• [Problem requirements]:
Each line of the data below that includes the string "append" must be copied.

(Collected data)
____
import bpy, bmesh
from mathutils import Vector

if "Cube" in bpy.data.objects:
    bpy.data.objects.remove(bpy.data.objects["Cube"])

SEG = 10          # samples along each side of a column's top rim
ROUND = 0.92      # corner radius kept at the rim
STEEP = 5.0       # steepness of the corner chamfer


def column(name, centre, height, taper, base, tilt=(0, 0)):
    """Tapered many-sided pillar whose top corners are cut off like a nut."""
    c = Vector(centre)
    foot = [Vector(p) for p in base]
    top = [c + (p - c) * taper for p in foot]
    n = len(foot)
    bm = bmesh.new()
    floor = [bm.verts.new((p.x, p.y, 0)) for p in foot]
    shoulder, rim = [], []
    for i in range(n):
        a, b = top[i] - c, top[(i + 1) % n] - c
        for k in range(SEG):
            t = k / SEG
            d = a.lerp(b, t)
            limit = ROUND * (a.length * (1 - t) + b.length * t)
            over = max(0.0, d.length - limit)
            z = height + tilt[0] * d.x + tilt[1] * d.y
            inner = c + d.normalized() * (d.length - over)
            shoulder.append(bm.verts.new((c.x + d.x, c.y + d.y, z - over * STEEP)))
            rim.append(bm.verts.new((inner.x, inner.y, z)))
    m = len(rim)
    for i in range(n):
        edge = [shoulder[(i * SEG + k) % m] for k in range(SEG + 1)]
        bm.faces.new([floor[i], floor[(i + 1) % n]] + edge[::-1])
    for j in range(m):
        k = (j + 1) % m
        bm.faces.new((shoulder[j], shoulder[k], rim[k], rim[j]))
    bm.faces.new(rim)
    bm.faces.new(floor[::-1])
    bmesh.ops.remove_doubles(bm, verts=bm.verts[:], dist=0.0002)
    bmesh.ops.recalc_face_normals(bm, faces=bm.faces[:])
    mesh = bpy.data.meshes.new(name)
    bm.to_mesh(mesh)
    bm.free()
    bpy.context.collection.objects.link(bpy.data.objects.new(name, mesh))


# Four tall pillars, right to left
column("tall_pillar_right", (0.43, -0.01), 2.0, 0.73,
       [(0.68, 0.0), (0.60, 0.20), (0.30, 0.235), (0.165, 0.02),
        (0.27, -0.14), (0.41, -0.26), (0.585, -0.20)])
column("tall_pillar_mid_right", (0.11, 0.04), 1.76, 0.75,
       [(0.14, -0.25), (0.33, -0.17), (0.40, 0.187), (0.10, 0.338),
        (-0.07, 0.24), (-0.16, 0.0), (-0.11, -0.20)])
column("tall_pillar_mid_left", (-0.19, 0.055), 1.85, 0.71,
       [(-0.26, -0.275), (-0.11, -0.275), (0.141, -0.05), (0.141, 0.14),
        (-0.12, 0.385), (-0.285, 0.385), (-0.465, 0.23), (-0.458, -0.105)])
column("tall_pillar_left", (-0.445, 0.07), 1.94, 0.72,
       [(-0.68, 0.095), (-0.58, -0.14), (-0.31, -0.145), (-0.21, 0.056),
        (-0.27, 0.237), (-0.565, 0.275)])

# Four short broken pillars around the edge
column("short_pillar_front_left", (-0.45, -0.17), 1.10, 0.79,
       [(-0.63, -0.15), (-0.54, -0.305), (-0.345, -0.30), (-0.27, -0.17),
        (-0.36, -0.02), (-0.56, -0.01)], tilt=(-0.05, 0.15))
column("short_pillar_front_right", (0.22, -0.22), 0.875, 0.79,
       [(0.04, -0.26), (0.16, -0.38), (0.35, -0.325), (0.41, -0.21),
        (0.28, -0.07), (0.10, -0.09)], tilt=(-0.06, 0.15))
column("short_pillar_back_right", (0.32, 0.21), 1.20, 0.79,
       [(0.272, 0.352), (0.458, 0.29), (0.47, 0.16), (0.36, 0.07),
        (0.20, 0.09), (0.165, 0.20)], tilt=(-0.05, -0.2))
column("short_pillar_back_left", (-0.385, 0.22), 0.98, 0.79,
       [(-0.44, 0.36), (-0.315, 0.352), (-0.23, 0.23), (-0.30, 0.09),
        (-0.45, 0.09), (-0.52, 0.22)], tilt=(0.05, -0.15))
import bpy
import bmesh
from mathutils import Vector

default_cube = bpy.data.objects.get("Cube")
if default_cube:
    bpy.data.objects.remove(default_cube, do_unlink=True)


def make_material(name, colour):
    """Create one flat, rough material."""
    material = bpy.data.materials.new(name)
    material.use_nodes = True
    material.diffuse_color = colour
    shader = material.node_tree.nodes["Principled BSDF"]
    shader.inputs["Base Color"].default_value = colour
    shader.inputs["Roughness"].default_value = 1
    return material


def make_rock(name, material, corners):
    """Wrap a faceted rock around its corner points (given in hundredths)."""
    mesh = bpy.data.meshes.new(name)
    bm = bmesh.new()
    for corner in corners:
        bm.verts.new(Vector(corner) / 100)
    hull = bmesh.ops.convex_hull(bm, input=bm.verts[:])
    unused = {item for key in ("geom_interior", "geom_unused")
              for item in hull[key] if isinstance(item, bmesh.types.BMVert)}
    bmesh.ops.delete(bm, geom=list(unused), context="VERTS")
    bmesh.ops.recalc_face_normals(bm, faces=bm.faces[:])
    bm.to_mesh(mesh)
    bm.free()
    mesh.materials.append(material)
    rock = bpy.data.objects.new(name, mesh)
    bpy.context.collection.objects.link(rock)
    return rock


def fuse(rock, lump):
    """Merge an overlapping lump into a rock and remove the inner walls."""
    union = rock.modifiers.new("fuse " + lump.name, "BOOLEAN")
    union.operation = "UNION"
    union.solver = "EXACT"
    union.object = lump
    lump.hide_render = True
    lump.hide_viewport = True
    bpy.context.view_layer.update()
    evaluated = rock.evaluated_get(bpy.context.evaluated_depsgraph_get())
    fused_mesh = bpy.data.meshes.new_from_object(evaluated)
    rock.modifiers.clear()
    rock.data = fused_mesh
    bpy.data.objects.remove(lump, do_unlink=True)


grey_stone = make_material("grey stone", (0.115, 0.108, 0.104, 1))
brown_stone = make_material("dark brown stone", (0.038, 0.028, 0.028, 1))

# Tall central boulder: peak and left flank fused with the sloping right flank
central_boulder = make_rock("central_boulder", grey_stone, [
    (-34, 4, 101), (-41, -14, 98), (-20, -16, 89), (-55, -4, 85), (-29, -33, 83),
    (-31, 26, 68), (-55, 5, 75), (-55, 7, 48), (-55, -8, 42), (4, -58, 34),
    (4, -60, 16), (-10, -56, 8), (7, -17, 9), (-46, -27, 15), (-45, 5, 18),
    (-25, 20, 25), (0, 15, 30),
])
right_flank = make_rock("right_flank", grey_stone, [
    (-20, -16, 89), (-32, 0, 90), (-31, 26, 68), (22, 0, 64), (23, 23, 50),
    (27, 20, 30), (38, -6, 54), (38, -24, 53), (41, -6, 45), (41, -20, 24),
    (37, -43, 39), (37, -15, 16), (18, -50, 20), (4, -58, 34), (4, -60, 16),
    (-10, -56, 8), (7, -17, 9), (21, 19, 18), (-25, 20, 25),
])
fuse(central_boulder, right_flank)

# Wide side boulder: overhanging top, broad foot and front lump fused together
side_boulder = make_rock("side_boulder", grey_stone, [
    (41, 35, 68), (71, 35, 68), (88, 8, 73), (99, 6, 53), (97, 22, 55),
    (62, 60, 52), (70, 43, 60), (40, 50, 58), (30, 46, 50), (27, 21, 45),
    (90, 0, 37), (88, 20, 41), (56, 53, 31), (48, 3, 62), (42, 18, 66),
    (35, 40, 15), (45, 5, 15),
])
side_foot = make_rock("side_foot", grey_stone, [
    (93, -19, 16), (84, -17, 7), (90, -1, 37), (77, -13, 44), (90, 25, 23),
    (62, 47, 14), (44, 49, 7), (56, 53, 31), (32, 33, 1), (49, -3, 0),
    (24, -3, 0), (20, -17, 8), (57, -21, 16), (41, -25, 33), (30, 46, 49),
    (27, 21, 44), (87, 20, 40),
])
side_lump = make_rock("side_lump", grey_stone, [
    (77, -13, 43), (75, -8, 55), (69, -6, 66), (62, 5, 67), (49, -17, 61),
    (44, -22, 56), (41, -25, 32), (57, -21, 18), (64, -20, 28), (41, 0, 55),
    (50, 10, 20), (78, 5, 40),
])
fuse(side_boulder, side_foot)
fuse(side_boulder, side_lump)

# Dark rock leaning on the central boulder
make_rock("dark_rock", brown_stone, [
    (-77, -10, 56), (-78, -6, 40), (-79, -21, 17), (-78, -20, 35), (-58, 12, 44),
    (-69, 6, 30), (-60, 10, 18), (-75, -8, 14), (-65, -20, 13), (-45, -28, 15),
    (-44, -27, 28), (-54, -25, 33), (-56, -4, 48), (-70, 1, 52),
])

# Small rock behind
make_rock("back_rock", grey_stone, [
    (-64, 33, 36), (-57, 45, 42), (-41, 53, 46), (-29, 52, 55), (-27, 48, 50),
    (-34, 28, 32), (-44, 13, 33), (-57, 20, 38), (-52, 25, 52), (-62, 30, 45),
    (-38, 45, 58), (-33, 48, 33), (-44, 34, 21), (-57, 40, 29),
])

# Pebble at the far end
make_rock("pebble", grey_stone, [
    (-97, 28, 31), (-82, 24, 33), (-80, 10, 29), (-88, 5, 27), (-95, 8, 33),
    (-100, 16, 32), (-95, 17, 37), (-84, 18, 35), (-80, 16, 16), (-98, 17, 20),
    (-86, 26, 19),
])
____
• [Exercise output]:
            shoulder.append(bm.verts.new((c.x + d.x, c.y + d.y, z - over * STEEP)))
            rim.append(bm.verts.new((inner.x, inner.y, z)))
    mesh.materials.append(material)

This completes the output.